Clemson Scrambles Over Statements Made By Director –Alexander Cullen

Clemson Undergraduate Student Government Senate hosted Gantt Multicultural Center Director, Altheia Richardson, as their weekly speaker two Monday nights ago, where the University representative then made controversial statements later that night. During her presentation, where she was asked to provide a perspective of CUSG from outside of the organization, she praised CUSG for their influence, affluence, and improvements made to campus over previous years. When the topic then shifted to discussion revolving around areas in which CUSG might improve, the subjects of diversity in representation and intercultural competence then arose.

This should not come of surprise, as her position is the Director of The Multicultural Center. However, while discussions of improvement must always be taken seriously and considered, it is important to understand the danger and repercussions of the statements made by Ms. Richardson. During her presentation the suggestion of a “cultural competency test” was made. This is akin to a barrier that would exist, filtering candidates whom where interested in running for CUSG office but don’t sufficiently meet the standard for “cultural competence” as set by CUSG. The Executive Director made sure to mention that this was merely a suggestion for CUSG, and that if any standard were to be set that it should be determined and implemented by CUSG themselves. When later probed further as for what such a system for might resemble, she explained that CUSG would have it in their own power to impose regulation upon its representatives. It could resemble a selective examine before hand, disqualifying those who failed to pass, or by method of training after the candidates had been elected.

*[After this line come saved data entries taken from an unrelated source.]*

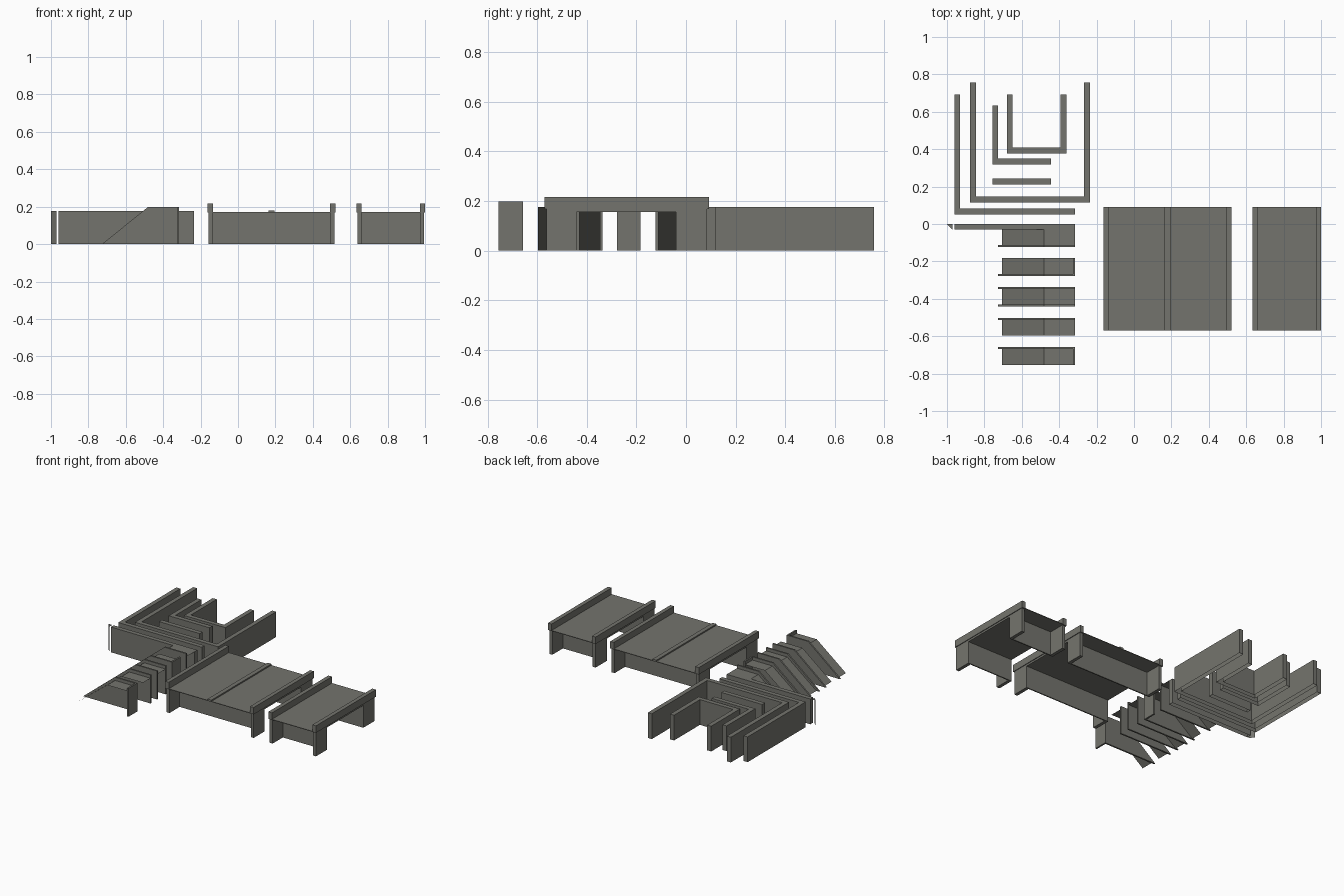
import bpy, bmesh

if "Cube" in bpy.data.objects:
    bpy.data.objects.remove(bpy.data.objects["Cube"])

# single concrete colour
concrete = bpy.data.materials.new("grey_concrete")
concrete.diffuse_color = (0.175, 0.175, 0.155, 1)
concrete.use_nodes = True
concrete.node_tree.nodes["Principled BSDF"].inputs["Base Color"].default_value = concrete.diffuse_color


def finish(name, bm):
    bmesh.ops.remove_doubles(bm, verts=bm.verts[:], dist=1e-5)
    me = bpy.data.meshes.new(name)
    bm.to_mesh(me)
    bm.free()
    me.materials.append(concrete)
    ob = bpy.data.objects.new(name, me)
    bpy.context.collection.objects.link(ob)
    return ob


def prism(bm, pts, lo, hi, axis="z", bottom=True):
    """Extrude a counter-clockwise outline along z, or an xz outline along y."""
    place = (lambda p, h: (p[0], p[1], h)) if axis == "z" else (lambda p, h: (p[0], h, p[1]))
    a = [bm.verts.new(place(p, lo)) for p in pts]
    b = [bm.verts.new(place(p, hi)) for p in pts]
    n = len(pts)
    faces = [[a[i], a[(i + 1) % n], b[(i + 1) % n], b[i]] for i in range(n)] + [b]
    if bottom:
        faces.append(a[::-1])
    for f in faces:
        bm.faces.new(f if axis == "z" else f[::-1])


def box(bm, x0, x1, y0, y1, z0, z1):
    prism(bm, [(x0, y0), (x1, y0), (x1, y1), (x0, y1)], z0, z1)


# ---- trench walls: straight, L and U plans, open underneath ----
H, T = 0.176, 0.031


def wall(name, pts):
    bm = bmesh.new()
    prism(bm, pts, 0, H, bottom=False)
    finish(name, bm)


def straight(name, x0, x1, y0):
    wall(name, [(x0, y0), (x1, y0), (x1, y0 + T), (x0, y0 + T)])


def corner(name, x0, x1, y0, y1):
    wall(name, [(x0, y0), (x1, y0), (x1, y0 + T), (x0 + T, y0 + T), (x0 + T, y1), (x0, y1)])


def u_shape(name, x0, x1, y0, y1):
    wall(name, [(x0, y0), (x1, y0), (x1, y1), (x1 - T, y1), (x1 - T, y0 + T),
                (x0 + T, y0 + T), (x0 + T, y1), (x0, y1)])


straight("long_wall", -0.96, -0.315, -0.03)
straight("short_wall", -0.757, -0.443, 0.211)
corner("large_corner_wall", -0.96, -0.315, 0.052, 0.692)
corner("small_corner_wall", -0.757, -0.443, 0.318, 0.633)
u_shape("large_u_wall", -0.876, -0.235, 0.116, 0.757)
u_shape("small_u_wall", -0.68, -0.362, 0.377, 0.693)

# mitred end cap: triangular top and diagonal face
bm = bmesh.new()
tri = [bm.verts.new(p) for p in ((-1, 0, H), (-0.97, -0.03, H), (-0.97, 0, H))]
low = [bm.verts.new(p) for p in ((-1, 0, 0), (-0.97, -0.03, 0))]
bm.faces.new(tri)
bm.faces.new([low[0], low[1], tri[1], tri[0]])
finish("wall_end_cap", bm)

# ---- ramps: sloping sheet with optional side and end walls ----
R, LIP = -0.315, 0.011
slope = [(-0.705, 0), (-0.48, H), (R, H)]
side = [(-0.727, 0), (R, 0), (R, 0.198), (-0.482, 0.198)]


def ramp(name, y0, y1, front=False, back=False, end=False):
    bm = bmesh.new()
    near = [bm.verts.new((x, y0, z)) for x, z in slope]
    far = [bm.verts.new((x, y1, z)) for x, z in slope]
    for i in range(2):
        bm.faces.new([near[i], near[i + 1], far[i + 1], far[i]])
    if front:
        prism(bm, side, y0, y0 + LIP, "y")
    if back:
        prism(bm, side, y1 - LIP, y1, "y")
    if end:
        box(bm, R - LIP, R, y0, y1, 0, 0.198)
    finish(name, bm)


ramp("ramp_left_edge", -0.122, -0.03, front=True)
ramp("ramp_left_corner", -0.278, -0.183, front=True, end=True)
ramp("ramp_both_edges", -0.441, -0.336, front=True, back=True)
ramp("ramp_right_edge", -0.597, -0.503, back=True)
ramp("ramp_right_corner", -0.755, -0.658, back=True, end=True)

# ---- bridges: deck, kerbs, wing walls and a passage along x ----
Y0, Y1, P0, P1, DECK = -0.57, 0.092, -0.442, -0.04, 0.172


def bridge(name, x0, x1):
    bm = bmesh.new()
    box(bm, x0, x1, Y0, Y1, DECK - 0.004, DECK)
    finish(name + "_deck", bm)
    bm = bmesh.new()
    for a, b in ((x0, x0 + 0.028), (x1 - 0.028, x1)):
        box(bm, a, b, Y0, Y1, DECK, 0.217)
    finish(name + "_kerbs", bm)
    bm = bmesh.new()
    for a, b in ((x0 + 0.005, x0 + 0.028), (x1 - 0.028, x1 - 0.005)):
        box(bm, a, b, Y0 + 0.008, P0, 0, DECK - 0.002)
        box(bm, a, b, P1, Y1 - 0.008, 0, DECK - 0.002)
    finish(name + "_wing_walls", bm)
    bm = bmesh.new()
    for a, b in ((P0 - 0.008, P0), (P1, P1 + 0.008)):
        box(bm, x0 + 0.005, x1 - 0.005, a, b, 0, DECK - 0.002)
    box(bm, x0 + 0.005, x1 - 0.005, P0, P1, 0.155, DECK - 0.002)
    finish(name + "_passage", bm)


bridge("wide_bridge", -0.163, 0.52)
bridge("narrow_bridge", 0.633, 1.0)

# raised strip across the middle of the wide deck
bm = bmesh.new()
box(bm, 0.164, 0.194, Y0, Y1, DECK, 0.181)
finish("deck_centre_strip", bm)
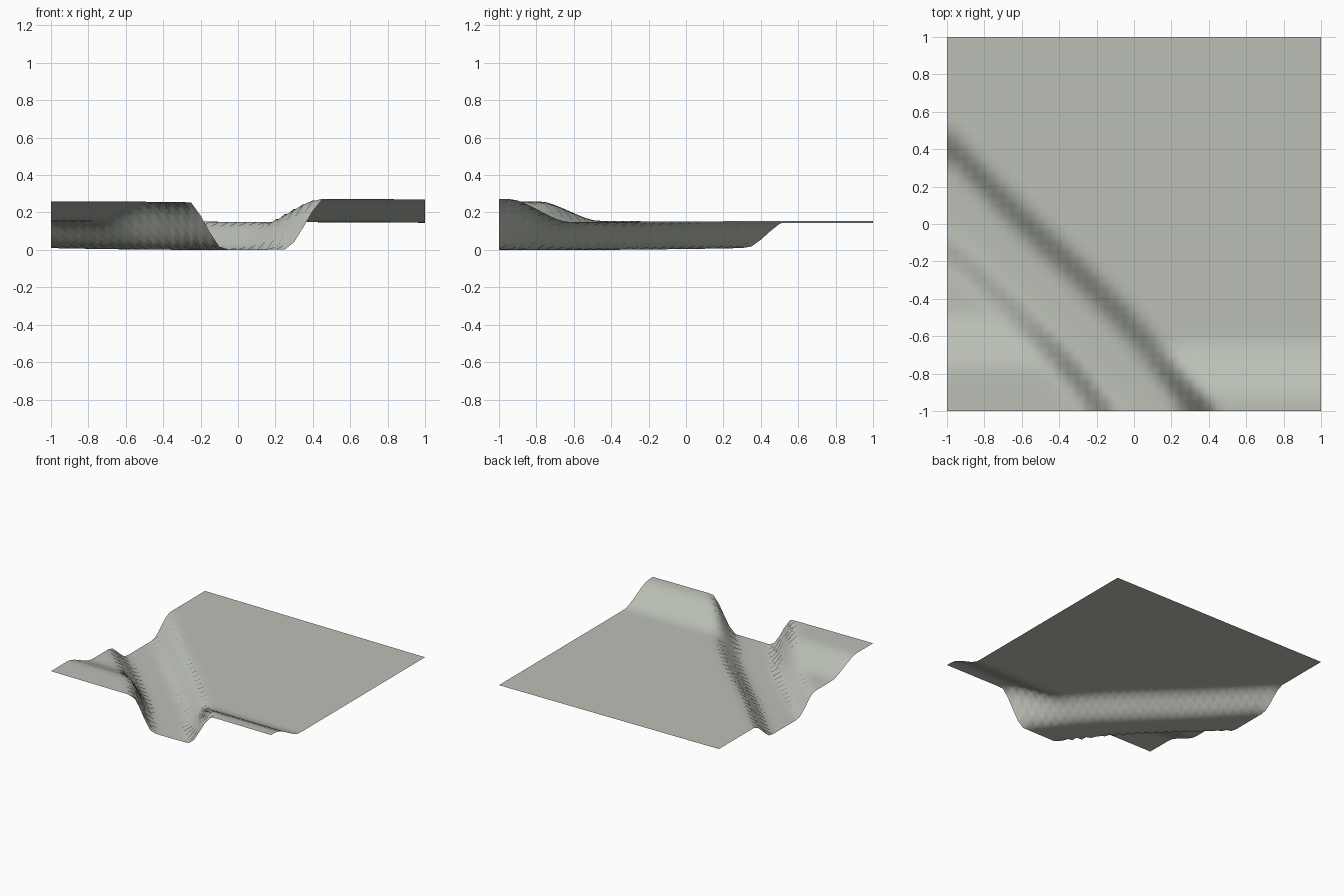
import bpy, bmesh

if "Cube" in bpy.data.objects:
    bpy.data.objects.remove(bpy.data.objects["Cube"])

# Channel edges (mid-height of each bank) as x -> y curves
FAR_BANK = [(-1.3, 0.75), (-1.0, 0.43), (-0.6, 0.02), (-0.3, -0.26), (0.0, -0.56), (0.36, -1.0), (0.8, -1.56)]
NEAR_BANK = [(-1.3, 0.14), (-1.0, -0.13), (-0.72, -0.38), (-0.4, -0.70), (-0.17, -1.0), (0.3, -1.6), (0.8, -2.3)]


def lerp_curve(points, x):
    x = max(points[0][0], min(points[-1][0], x))
    for (x0, y0), (x1, y1) in zip(points, points[1:]):
        if x <= x1:
            return y0 + (y1 - y0) * (x - x0) / (x1 - x0)


def smooth(points, x):
    # average neighbouring samples to round off the kinks
    return sum(lerp_curve(points, x + d) for d in (-0.1, 0, 0.1)) / 3


def ease(t):
    # mostly straight ramp with rounded ends
    t = max(0.0, min(1.0, t))
    return 0.5 * t + 0.5 * t * t * (3 - 2 * t)


def height(x, y):
    # plain, gently tilted, with a raised terrace along the front
    top = 0.152 - 0.005 * x
    right = y > 0.5 * (smooth(FAR_BANK, x) + smooth(NEAR_BANK, x))
    start, rise = (-0.64, 0.125) if right else (-0.48, 0.105)
    top += rise * ease((start - y) / 0.29)
    # valley cut diagonally across
    width = 0.22 + 0.03 * max(-1.0, min(1.0, x + 0.3))
    far = ease((y - smooth(FAR_BANK, x)) / width + 0.5)
    near = ease((smooth(NEAR_BANK, x) - y) / width + 0.5)
    floor = 0.002 + 0.012 * (x + 0.1) ** 2
    return floor + (top - floor) * max(far, near)


# Terrain sheet
bm = bmesh.new()
bmesh.ops.create_grid(bm, x_segments=40, y_segments=40, size=1.0)
for v in bm.verts:
    v.co.z = height(v.co.x, v.co.y)
low = min(v.co.z for v in bm.verts)
for v in bm.verts:
    v.co.z -= low
for f in bm.faces:
    f.smooth = True
mesh = bpy.data.meshes.new("terrain")
bm.to_mesh(mesh)
bm.free()
terrain = bpy.data.objects.new("terrain", mesh)
bpy.context.collection.objects.link(terrain)

# Single pale grey-green colour
mat = bpy.data.materials.new("pale_grey_green")
mat.diffuse_color = (0.50, 0.53, 0.47, 1.0)
mat.use_nodes = True
mat.node_tree.nodes["Principled BSDF"].inputs["Base Color"].default_value = mat.diffuse_color
mesh.materials.append(mat)
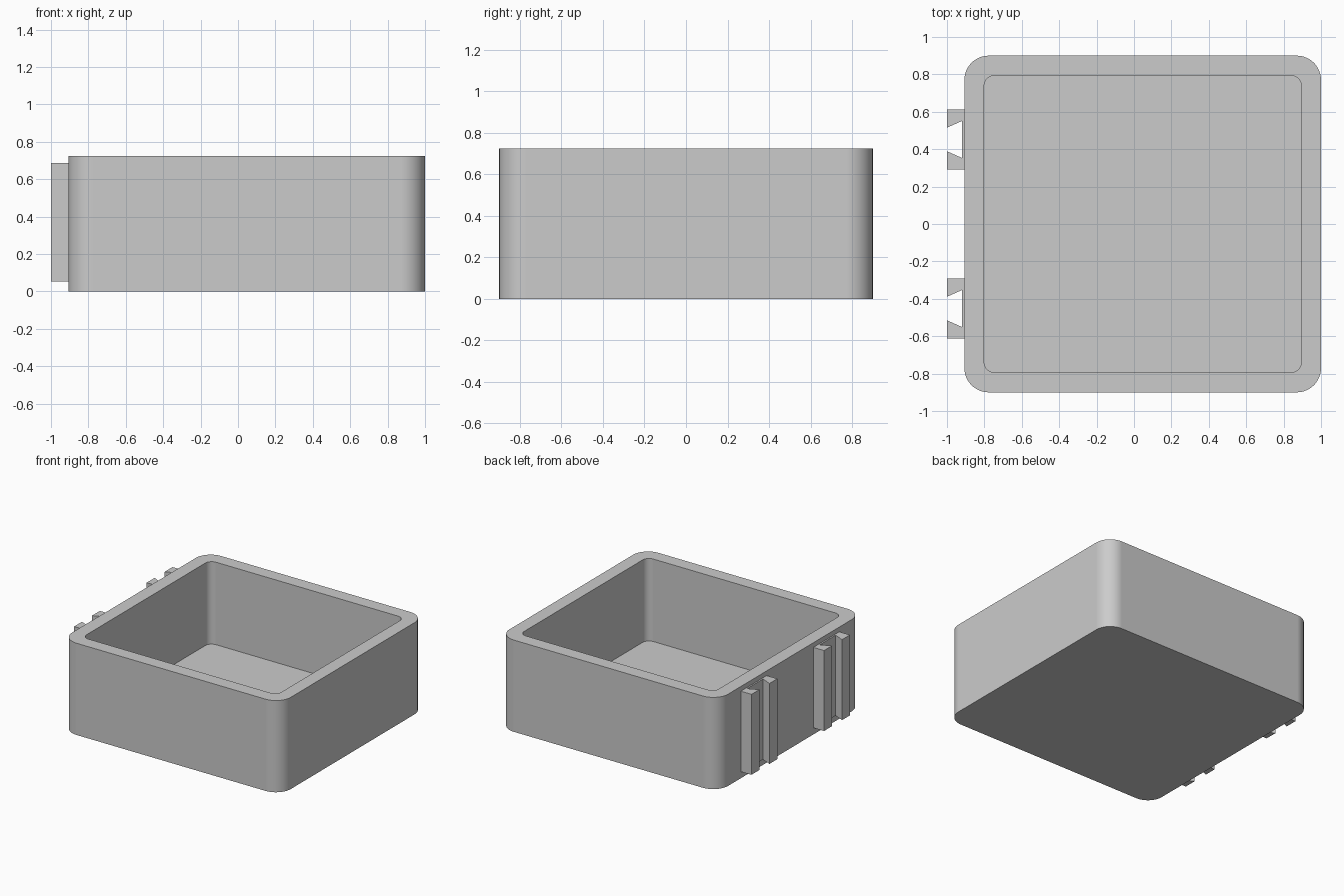
import bpy, bmesh, math
from mathutils import Vector

cube = bpy.data.objects.get("Cube")
if cube:
    bpy.data.objects.remove(cube, do_unlink=True)

grey = bpy.data.materials.new("plain grey")
grey.use_nodes = True
COLOUR = (0.6, 0.6, 0.6, 1)
grey.diffuse_color = COLOUR
grey.node_tree.nodes["Principled BSDF"].inputs["Base Color"].default_value = COLOUR

CX = 0.0465                     # box centre along x
HEIGHT, FLOOR = 0.723, 0.073


def rounded_rect(hx, hy, r, steps=12):
    """Outline of a rounded rectangle, counter-clockwise."""
    pts = []
    for k, (sx, sy) in enumerate([(1, 1), (-1, 1), (-1, -1), (1, -1)]):
        for i in range(steps + 1):
            a = (k + i / steps) * math.pi / 2
            pts.append((CX + sx * (hx - r) + r * math.cos(a),
                        sy * (hy - r) + r * math.sin(a)))
    return pts


def finish(bm, name):
    bmesh.ops.recalc_face_normals(bm, faces=bm.faces)
    mesh = bpy.data.meshes.new(name)
    bm.to_mesh(mesh)
    bm.free()
    mesh.materials.append(grey)
    obj = bpy.data.objects.new(name, mesh)
    bpy.context.collection.objects.link(obj)
    bpy.ops.object.select_all(action='DESELECT')
    obj.select_set(True)
    bpy.context.view_layer.objects.active = obj
    bpy.ops.object.shade_smooth_by_angle(angle=math.radians(30))
    # Keep the large walls evenly shaded beside the rounded corners
    weighted = obj.modifiers.new("even_walls", 'WEIGHTED_NORMAL')
    weighted.keep_sharp = True


# Open box: outer wall, rim, inner wall and floor as linked loops
bm = bmesh.new()
outer = rounded_rect(0.9535, 0.9, 0.13)
inner = rounded_rect(0.848, 0.793, 0.055)
loops = [[bm.verts.new((x, y, z)) for x, y in pts]
         for pts, z in [(outer, 0), (outer, HEIGHT), (inner, HEIGHT), (inner, FLOOR)]]
n = len(outer)
for low, high in zip(loops, loops[1:]):
    for i in range(n):
        j = (i + 1) % n
        bm.faces.new((low[i], low[j], high[j], high[i]))
bm.faces.new(loops[0])
bm.faces.new(loops[-1])
finish(bm, "open_box")


# Dovetail slot holders on the side wall, extruded upwards
def slot_holder(name, y):
    wall, base, tip = -0.907, -0.919, -1.0
    half = [(wall, 0.161), (tip, 0.161), (tip, 0.063), (base, 0.099)]
    profile = half + [(x, -d) for x, d in reversed(half)]
    bm = bmesh.new()
    face = bm.faces.new([bm.verts.new((x, y + d, 0.052)) for x, d in profile])
    up = bmesh.ops.extrude_face_region(bm, geom=[face])["geom"]
    bmesh.ops.translate(bm, vec=Vector((0, 0, 0.634)),
                        verts=[v for v in up if isinstance(v, bmesh.types.BMVert)])
    finish(bm, name)


slot_holder("back_slot_holder", 0.452)
slot_holder("front_slot_holder", -0.452)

As far as administrative response to students, alum, and CUSG members themselves, we’ve seen the claim that there exist no plans or courses of action currently through which they would force said change, and this is true. However, the statements alone are cause for concern. While Ms. Richardson is certainly entitled to both her own opinion and to express it, I can’t find myself comfortable with the propositions themselves.

CUSG exists as a representative arm of the student body, given responsibility and power for dealing with the macroscopic administration on behalf the microscope Clemson Student. We have democratic elections so that the beliefs and values of those elected by the students may occupy these positions of power in fashion that does service to those who elected them. Representation is NOT the construction of barriers so that students, who do not represent the values of particular interests, or certain paths towards “progress”, are excluded. In fact, I’m forced to agree with CUSG Senator Thompson’s statements, as reported by Campus Reform, that, “Vetting candidates ideologically before elections even happen, through a process of measuring their level of commitment to ‘inclusivity’ and ‘multiculturalism,’ represents a kind of creepy totalitarianism.”

Indeed, Clemson’s Campus is filled with a plethora of diverse ideologies, among which inclusivity is only one. Many of these ideologies I do not agree with; however, a call for a rejection of anyone’s views by a selective process is not only nondemocratic and disservice to Clemson’s Student body, but hypocritical attack against diversity and inclusion of ideas. Let alone, contrary to mission CUSG was established to pursue. Thus, CUSG should reaffirm its commitment to its purpose to act “as a liaison between the students and the administration, faculty and staff,” by making a statement that it will never seek to implement or alter the process through which the student body represents itself.

The Footage of Altheia Richardson’s Remarks